Task brief ▸
Set down every record once more, exactly as given.

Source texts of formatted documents
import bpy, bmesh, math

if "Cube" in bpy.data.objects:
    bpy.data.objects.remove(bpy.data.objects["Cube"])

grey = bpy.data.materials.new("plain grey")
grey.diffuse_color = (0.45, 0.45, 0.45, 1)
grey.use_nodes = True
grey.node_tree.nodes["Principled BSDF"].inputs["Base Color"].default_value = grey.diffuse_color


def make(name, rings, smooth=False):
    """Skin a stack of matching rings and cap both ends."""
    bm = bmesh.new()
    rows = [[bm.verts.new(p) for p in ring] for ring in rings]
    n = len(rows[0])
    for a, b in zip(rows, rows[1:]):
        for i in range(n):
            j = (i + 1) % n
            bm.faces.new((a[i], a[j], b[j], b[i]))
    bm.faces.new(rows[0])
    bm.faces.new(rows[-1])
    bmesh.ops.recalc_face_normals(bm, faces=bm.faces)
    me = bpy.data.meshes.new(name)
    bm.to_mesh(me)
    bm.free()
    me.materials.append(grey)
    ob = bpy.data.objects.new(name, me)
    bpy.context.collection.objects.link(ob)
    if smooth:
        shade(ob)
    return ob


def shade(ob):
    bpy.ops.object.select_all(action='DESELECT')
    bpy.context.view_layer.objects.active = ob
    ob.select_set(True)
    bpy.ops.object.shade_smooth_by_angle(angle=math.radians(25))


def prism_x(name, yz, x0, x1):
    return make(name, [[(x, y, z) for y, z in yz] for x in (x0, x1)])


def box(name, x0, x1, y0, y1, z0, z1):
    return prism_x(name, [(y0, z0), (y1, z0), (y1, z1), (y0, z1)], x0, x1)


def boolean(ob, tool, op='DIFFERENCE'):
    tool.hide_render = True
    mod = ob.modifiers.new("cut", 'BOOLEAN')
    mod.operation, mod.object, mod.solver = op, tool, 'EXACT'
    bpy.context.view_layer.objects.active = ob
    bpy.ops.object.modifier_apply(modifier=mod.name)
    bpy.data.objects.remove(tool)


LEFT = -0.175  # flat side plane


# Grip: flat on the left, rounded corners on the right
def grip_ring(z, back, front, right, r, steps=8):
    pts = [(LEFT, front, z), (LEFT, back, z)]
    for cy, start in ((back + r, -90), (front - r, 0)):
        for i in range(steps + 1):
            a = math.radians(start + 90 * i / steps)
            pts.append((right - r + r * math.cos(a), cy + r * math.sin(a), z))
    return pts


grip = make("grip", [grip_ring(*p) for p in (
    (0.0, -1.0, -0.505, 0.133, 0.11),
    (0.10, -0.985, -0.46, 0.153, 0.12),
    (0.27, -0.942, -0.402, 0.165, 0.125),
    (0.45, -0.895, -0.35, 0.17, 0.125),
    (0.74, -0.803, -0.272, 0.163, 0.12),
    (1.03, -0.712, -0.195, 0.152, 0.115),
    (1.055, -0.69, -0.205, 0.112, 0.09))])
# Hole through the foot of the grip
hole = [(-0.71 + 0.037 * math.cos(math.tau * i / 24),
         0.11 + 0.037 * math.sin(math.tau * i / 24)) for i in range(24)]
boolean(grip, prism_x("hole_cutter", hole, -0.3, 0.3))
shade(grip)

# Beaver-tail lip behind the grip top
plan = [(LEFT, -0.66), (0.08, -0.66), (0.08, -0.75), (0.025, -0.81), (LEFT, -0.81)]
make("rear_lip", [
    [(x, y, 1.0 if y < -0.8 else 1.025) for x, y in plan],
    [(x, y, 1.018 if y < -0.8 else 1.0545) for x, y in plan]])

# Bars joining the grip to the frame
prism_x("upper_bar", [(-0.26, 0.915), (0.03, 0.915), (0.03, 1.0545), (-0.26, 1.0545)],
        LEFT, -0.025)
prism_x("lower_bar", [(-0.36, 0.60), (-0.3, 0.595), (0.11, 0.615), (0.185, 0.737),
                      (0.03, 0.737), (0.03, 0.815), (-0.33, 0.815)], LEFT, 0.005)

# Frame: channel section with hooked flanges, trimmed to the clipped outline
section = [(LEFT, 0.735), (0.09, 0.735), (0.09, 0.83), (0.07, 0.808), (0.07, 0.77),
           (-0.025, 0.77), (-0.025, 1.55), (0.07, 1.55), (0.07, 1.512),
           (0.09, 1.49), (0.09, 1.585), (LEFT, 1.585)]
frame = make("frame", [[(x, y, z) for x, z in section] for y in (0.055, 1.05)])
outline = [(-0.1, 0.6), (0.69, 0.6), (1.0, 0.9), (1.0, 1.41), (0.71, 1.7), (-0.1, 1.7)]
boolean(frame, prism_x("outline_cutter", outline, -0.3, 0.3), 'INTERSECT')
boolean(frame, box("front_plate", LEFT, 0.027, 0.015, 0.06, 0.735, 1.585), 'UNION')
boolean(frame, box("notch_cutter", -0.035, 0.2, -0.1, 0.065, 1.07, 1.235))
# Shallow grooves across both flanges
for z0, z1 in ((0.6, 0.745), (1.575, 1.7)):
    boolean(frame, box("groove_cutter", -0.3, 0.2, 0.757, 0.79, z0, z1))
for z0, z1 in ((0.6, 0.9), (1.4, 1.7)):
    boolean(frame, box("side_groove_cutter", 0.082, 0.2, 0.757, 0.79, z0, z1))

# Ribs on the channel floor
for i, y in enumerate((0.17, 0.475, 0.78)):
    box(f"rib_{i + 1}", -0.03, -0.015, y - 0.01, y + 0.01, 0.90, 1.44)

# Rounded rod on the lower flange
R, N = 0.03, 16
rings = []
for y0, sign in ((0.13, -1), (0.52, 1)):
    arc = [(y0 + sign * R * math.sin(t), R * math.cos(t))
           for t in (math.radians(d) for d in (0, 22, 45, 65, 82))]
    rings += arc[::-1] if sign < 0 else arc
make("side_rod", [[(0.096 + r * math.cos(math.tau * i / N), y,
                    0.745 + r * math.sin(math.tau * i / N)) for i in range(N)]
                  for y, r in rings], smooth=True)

Your response ▸
import bpy, bmesh, math

if "Cube" in bpy.data.objects:
    bpy.data.objects.remove(bpy.data.objects["Cube"])

grey = bpy.data.materials.new("plain grey")
grey.diffuse_color = (0.45, 0.45, 0.45, 1)
grey.use_nodes = True
grey.node_tree.nodes["Principled BSDF"].inputs["Base Color"].default_value = grey.diffuse_color


def make(name, rings, smooth=False):
    """Skin a stack of matching rings and cap both ends."""
    bm = bmesh.new()
    rows = [[bm.verts.new(p) for p in ring] for ring in rings]
    n = len(rows[0])
    for a, b in zip(rows, rows[1:]):
        for i in range(n):
            j = (i + 1) % n
            bm.faces.new((a[i], a[j], b[j], b[i]))
    bm.faces.new(rows[0])
    bm.faces.new(rows[-1])
    bmesh.ops.recalc_face_normals(bm, faces=bm.faces)
    me = bpy.data.meshes.new(name)
    bm.to_mesh(me)
    bm.free()
    me.materials.append(grey)
    ob = bpy.data.objects.new(name, me)
    bpy.context.collection.objects.link(ob)
    if smooth:
        shade(ob)
    return ob


def shade(ob):
    bpy.ops.object.select_all(action='DESELECT')
    bpy.context.view_layer.objects.active = ob
    ob.select_set(True)
    bpy.ops.object.shade_smooth_by_angle(angle=math.radians(25))


def prism_x(name, yz, x0, x1):
    return make(name, [[(x, y, z) for y, z in yz] for x in (x0, x1)])


def box(name, x0, x1, y0, y1, z0, z1):
    return prism_x(name, [(y0, z0), (y1, z0), (y1, z1), (y0, z1)], x0, x1)


def boolean(ob, tool, op='DIFFERENCE'):
    tool.hide_render = True
    mod = ob.modifiers.new("cut", 'BOOLEAN')
    mod.operation, mod.object, mod.solver = op, tool, 'EXACT'
    bpy.context.view_layer.objects.active = ob
    bpy.ops.object.modifier_apply(modifier=mod.name)
    bpy.data.objects.remove(tool)


LEFT = -0.175  # flat side plane


# Grip: flat on the left, rounded corners on the right
def grip_ring(z, back, front, right, r, steps=8):
    pts = [(LEFT, front, z), (LEFT, back, z)]
    for cy, start in ((back + r, -90), (front - r, 0)):
        for i in range(steps + 1):
            a = math.radians(start + 90 * i / steps)
            pts.append((right - r + r * math.cos(a), cy + r * math.sin(a), z))
    return pts


grip = make("grip", [grip_ring(*p) for p in (
    (0.0, -1.0, -0.505, 0.133, 0.11),
    (0.10, -0.985, -0.46, 0.153, 0.12),
    (0.27, -0.942, -0.402, 0.165, 0.125),
    (0.45, -0.895, -0.35, 0.17, 0.125),
    (0.74, -0.803, -0.272, 0.163, 0.12),
    (1.03, -0.712, -0.195, 0.152, 0.115),
    (1.055, -0.69, -0.205, 0.112, 0.09))])
# Hole through the foot of the grip
hole = [(-0.71 + 0.037 * math.cos(math.tau * i / 24),
         0.11 + 0.037 * math.sin(math.tau * i / 24)) for i in range(24)]
boolean(grip, prism_x("hole_cutter", hole, -0.3, 0.3))
shade(grip)

# Beaver-tail lip behind the grip top
plan = [(LEFT, -0.66), (0.08, -0.66), (0.08, -0.75), (0.025, -0.81), (LEFT, -0.81)]
make("rear_lip", [
    [(x, y, 1.0 if y < -0.8 else 1.025) for x, y in plan],
    [(x, y, 1.018 if y < -0.8 else 1.0545) for x, y in plan]])

# Bars joining the grip to the frame
prism_x("upper_bar", [(-0.26, 0.915), (0.03, 0.915), (0.03, 1.0545), (-0.26, 1.0545)],
        LEFT, -0.025)
prism_x("lower_bar", [(-0.36, 0.60), (-0.3, 0.595), (0.11, 0.615), (0.185, 0.737),
                      (0.03, 0.737), (0.03, 0.815), (-0.33, 0.815)], LEFT, 0.005)

# Frame: channel section with hooked flanges, trimmed to the clipped outline
section = [(LEFT, 0.735), (0.09, 0.735), (0.09, 0.83), (0.07, 0.808), (0.07, 0.77),
           (-0.025, 0.77), (-0.025, 1.55), (0.07, 1.55), (0.07, 1.512),
           (0.09, 1.49), (0.09, 1.585), (LEFT, 1.585)]
frame = make("frame", [[(x, y, z) for x, z in section] for y in (0.055, 1.05)])
outline = [(-0.1, 0.6), (0.69, 0.6), (1.0, 0.9), (1.0, 1.41), (0.71, 1.7), (-0.1, 1.7)]
boolean(frame, prism_x("outline_cutter", outline, -0.3, 0.3), 'INTERSECT')
boolean(frame, box("front_plate", LEFT, 0.027, 0.015, 0.06, 0.735, 1.585), 'UNION')
boolean(frame, box("notch_cutter", -0.035, 0.2, -0.1, 0.065, 1.07, 1.235))
# Shallow grooves across both flanges
for z0, z1 in ((0.6, 0.745), (1.575, 1.7)):
    boolean(frame, box("groove_cutter", -0.3, 0.2, 0.757, 0.79, z0, z1))
for z0, z1 in ((0.6, 0.9), (1.4, 1.7)):
    boolean(frame, box("side_groove_cutter", 0.082, 0.2, 0.757, 0.79, z0, z1))

# Ribs on the channel floor
for i, y in enumerate((0.17, 0.475, 0.78)):
    box(f"rib_{i + 1}", -0.03, -0.015, y - 0.01, y + 0.01, 0.90, 1.44)

# Rounded rod on the lower flange
R, N = 0.03, 16
rings = []
for y0, sign in ((0.13, -1), (0.52, 1)):
    arc = [(y0 + sign * R * math.sin(t), R * math.cos(t))
           for t in (math.radians(d) for d in (0, 22, 45, 65, 82))]
    rings += arc[::-1] if sign < 0 else arc
make("side_rod", [[(0.096 + r * math.cos(math.tau * i / N), y,
                    0.745 + r * math.sin(math.tau * i / N)) for i in range(N)]
                  for y, r in rings], smooth=True)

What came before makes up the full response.